• Your assignment
Reproduce the records below exactly, but only between the lines holding "for y, x, w, h in prong])" and "m = f + (b - f) * .68", inclusive.

* * * * * * * * *

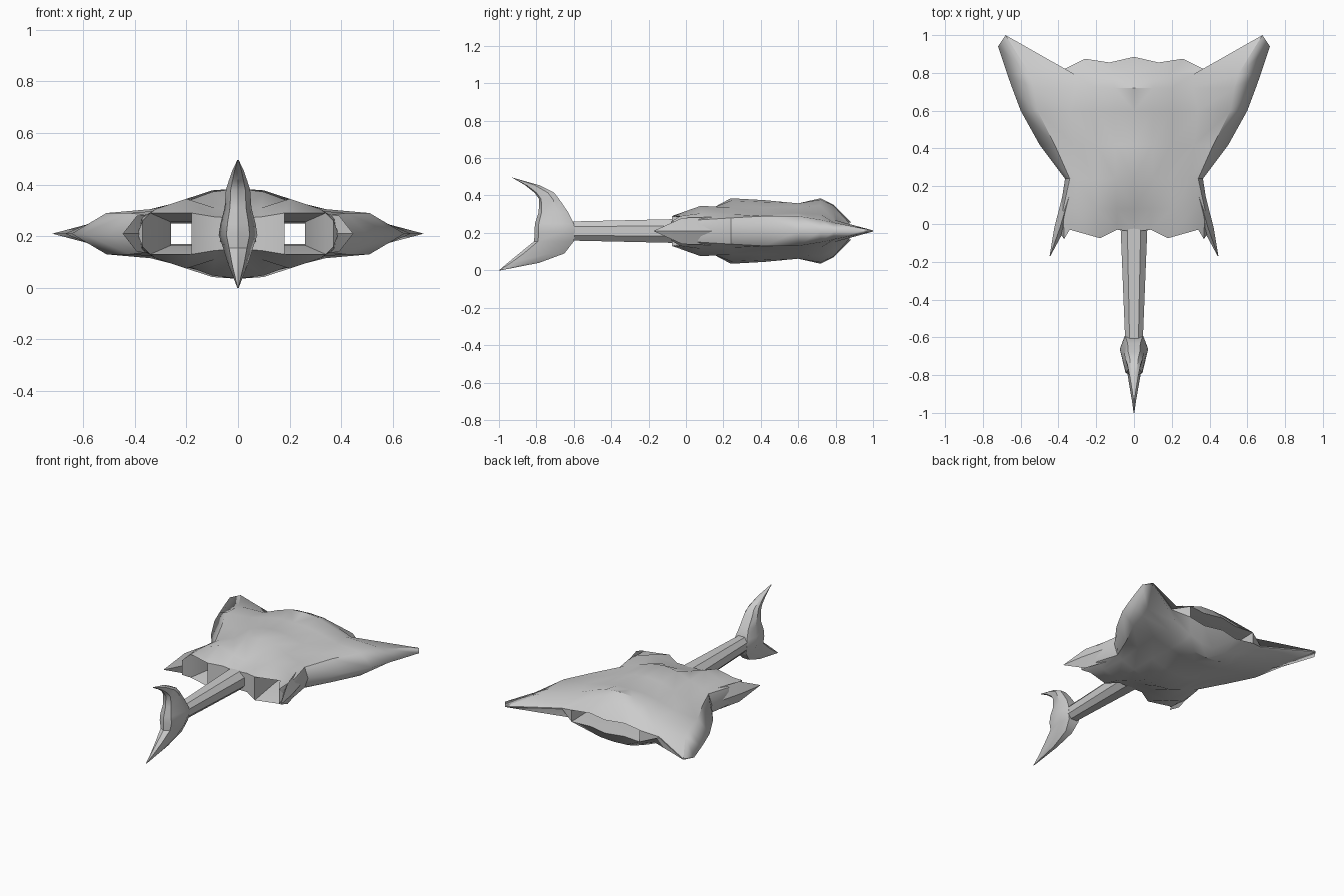
import bpy, bmesh

if "Cube" in bpy.data.objects:
    bpy.data.objects.remove(bpy.data.objects["Cube"])

MID = 0.21  # height of the hull's horizontal mirror plane


def finish(name, bm, mirror=(False, False, False), angle=0.6):
    bmesh.ops.remove_doubles(bm, verts=bm.verts, dist=0.0005)
    bmesh.ops.recalc_face_normals(bm, faces=bm.faces)
    me = bpy.data.meshes.new(name)
    bm.to_mesh(me)
    bm.free()
    ob = bpy.data.objects.new(name, me)
    bpy.context.collection.objects.link(ob)
    if any(mirror):
        ob.location.z = MID
        m = ob.modifiers.new("mirror", 'MIRROR')
        m.use_axis = mirror
        m.merge_threshold = 0.001
    bpy.ops.object.select_all(action='DESELECT')
    ob.select_set(True)
    bpy.context.view_layer.objects.active = ob
    bpy.ops.object.shade_smooth_by_angle(angle=angle)
    return ob


def quad(bm, *pts):
    bm.faces.new([bm.verts.new(p) for p in pts])


def loft(bm, rings):
    """Join closed rings of equal length and cap both ends."""
    rows = [[bm.verts.new(p) for p in r] for r in rings]
    n = len(rows[0])
    for a, b in zip(rows, rows[1:]):
        for i in range(n):
            bm.faces.new((a[i], a[(i + 1) % n], b[(i + 1) % n], b[i]))
    bm.faces.new(rows[0][::-1])
    bm.faces.new(rows[-1])


# Hull and wings: one quarter, as stations of (x, half height) from spine to edge
front = [(0, -.04, .06), (.09, -.03, .065), (.18, -.075, .08),
         (.34, -.03, .08), (.37, -.08, .05), (.39, -.05, 0)]
stations = {
    .08: [(0, .09), (.09, .10), (.20, .135), (.32, .095), (.375, .06), (.39, 0)],
    .24: [(0, .175), (.10, .162), (.20, .125), (.30, .09), (.34, .07), (.365, 0)],
    .42: [(0, .165), (.10, .155), (.20, .125), (.32, .088), (.42, .08), (.50, 0)],
    .60: [(0, .148), (.10, .148), (.20, .13), (.34, .095), (.51, .08), (.60, 0)],
    .72: [(0, .175), (.10, .168), (.20, .135), (.31, .09), (.53, .06), (.645, 0)],
    .79: [(0, .14), (.10, .135), (.19, .105), (.31, .06), (.55, .045), (.67, 0)],
}
rear = [(0, .885, .045), (.13, .855, .045), (.26, .875, .04),
        (.37, .82, .003), (.68, 1.0, .003), (.72, .94, 0)]
rows = [front] + [[(x, y, h) for x, h in s] for y, s in stations.items()] + [rear]
bm = bmesh.new()
for a, b in zip(rows, rows[1:]):
    for i in range(5):
        quad(bm, a[i], a[i + 1], b[i + 1], b[i])

# Front walls on both sides of the intake
for i in (0, 1, 3):
    p, q = front[i], front[i + 1]
    quad(bm, p, q, (q[0], q[1], 0), (p[0], p[1], 0))
bm.faces.new([bm.verts.new(p) for p in (front[4], front[5], (.37, -.08, 0))])
# Thin wing trailing edge
for i in (2, 3):
    p, q = rear[i], rear[i + 1]
    quad(bm, p, q, (q[0], q[1], 0), (p[0], p[1], 0))

# Duct from the intake to the rear slot: inner corner, outer corner
duct = [(front[2], front[3]),
        ((.18, .14, .045), (.26, .14, .045)),
        ((.15, .55, .045), (.265, .55, .045)),
        ((0, .70, .04), (.265, .70, .04))]
for (a, b), (c, d) in zip(duct, duct[1:]):
    quad(bm, a, b, d, c)
    for p, q in ((a, c), (b, d)):
        quad(bm, p, q, (q[0], q[1], 0), (p[0], p[1], 0))
# Slot ceiling, following the curved rear lip
a, b = duct[-1]
bm.faces.new([bm.verts.new(p) for p in (a, b, rear[2], rear[1], rear[0])])
quad(bm, b, rear[2], (rear[2][0], rear[2][1], 0), (b[0], b[1], 0))
finish("hull_and_wings", bm, (True, False, True))

# Forward prongs beside the intakes
bm = bmesh.new()
prong = [(-.17, .445, .002, .002), (-.02, .392, .03, .07), (.14, .345, .036, .075)]
loft(bm, [[(x - w, y, 0), (x, y, h), (x + w, y, 0), (x, y, -h)]
          for y, x, w, h in prong])
finish("front_prongs", bm, (True, False, False), 0.4)

# Neck: tapering eight-sided boom
bm = bmesh.new()
loft(bm, [[(sx * w, y, MID + sz * h) for sx, sz in
           ((1, .45), (.5, 1), (-.5, 1), (-1, .45),
            (-1, -.45), (-.5, -1), (.5, -1), (1, -.45))]
          for y, w, h in ((-.66, .045, .05), (-.04, .07, .064), (.1, .075, .068))])
finish("neck", bm)

# Head: upright blade with two swept horns (z, front y, back y, half width)
head = [(0, -1, -.99, .003), (.04, -.953, -.785, .018), (.09, -.892, -.65, .038),
        (.155, -.812, -.6, .058), (.205, -.81, -.592, .075), (.25, -.808, -.6, .068),
        (.31, -.788, -.63, .052), (.38, -.785, -.678, .047), (.415, -.81, -.705, .036),
        (.455, -.86, -.785, .022), (.495, -.93, -.925, .003)]
bm = bmesh.new()
rings = []
for z, f, b, w in head:
    m = f + (b - f) * .68
    rings.append([(0, f - 0, z), (.6 * w, f + (b - f) * .1, z), (w, m, z), (.65 * w, b, z),
                  (-.65 * w, b, z), (-w, m, z), (-.6 * w, f + (b - f) * .1, z)])
loft(bm, rings)
finish("head", bm)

* * * * * * * * *

• Result of this exercise
          for y, x, w, h in prong])
finish("front_prongs", bm, (True, False, False), 0.4)

# Neck: tapering eight-sided boom
bm = bmesh.new()
loft(bm, [[(sx * w, y, MID + sz * h) for sx, sz in
           ((1, .45), (.5, 1), (-.5, 1), (-1, .45),
            (-1, -.45), (-.5, -1), (.5, -1), (1, -.45))]
          for y, w, h in ((-.66, .045, .05), (-.04, .07, .064), (.1, .075, .068))])
finish("neck", bm)

# Head: upright blade with two swept horns (z, front y, back y, half width)
head = [(0, -1, -.99, .003), (.04, -.953, -.785, .018), (.09, -.892, -.65, .038),
        (.155, -.812, -.6, .058), (.205, -.81, -.592, .075), (.25, -.808, -.6, .068),
        (.31, -.788, -.63, .052), (.38, -.785, -.678, .047), (.415, -.81, -.705, .036),
        (.455, -.86, -.785, .022), (.495, -.93, -.925, .003)]
bm = bmesh.new()
rings = []
for z, f, b, w in head:
    m = f + (b - f) * .68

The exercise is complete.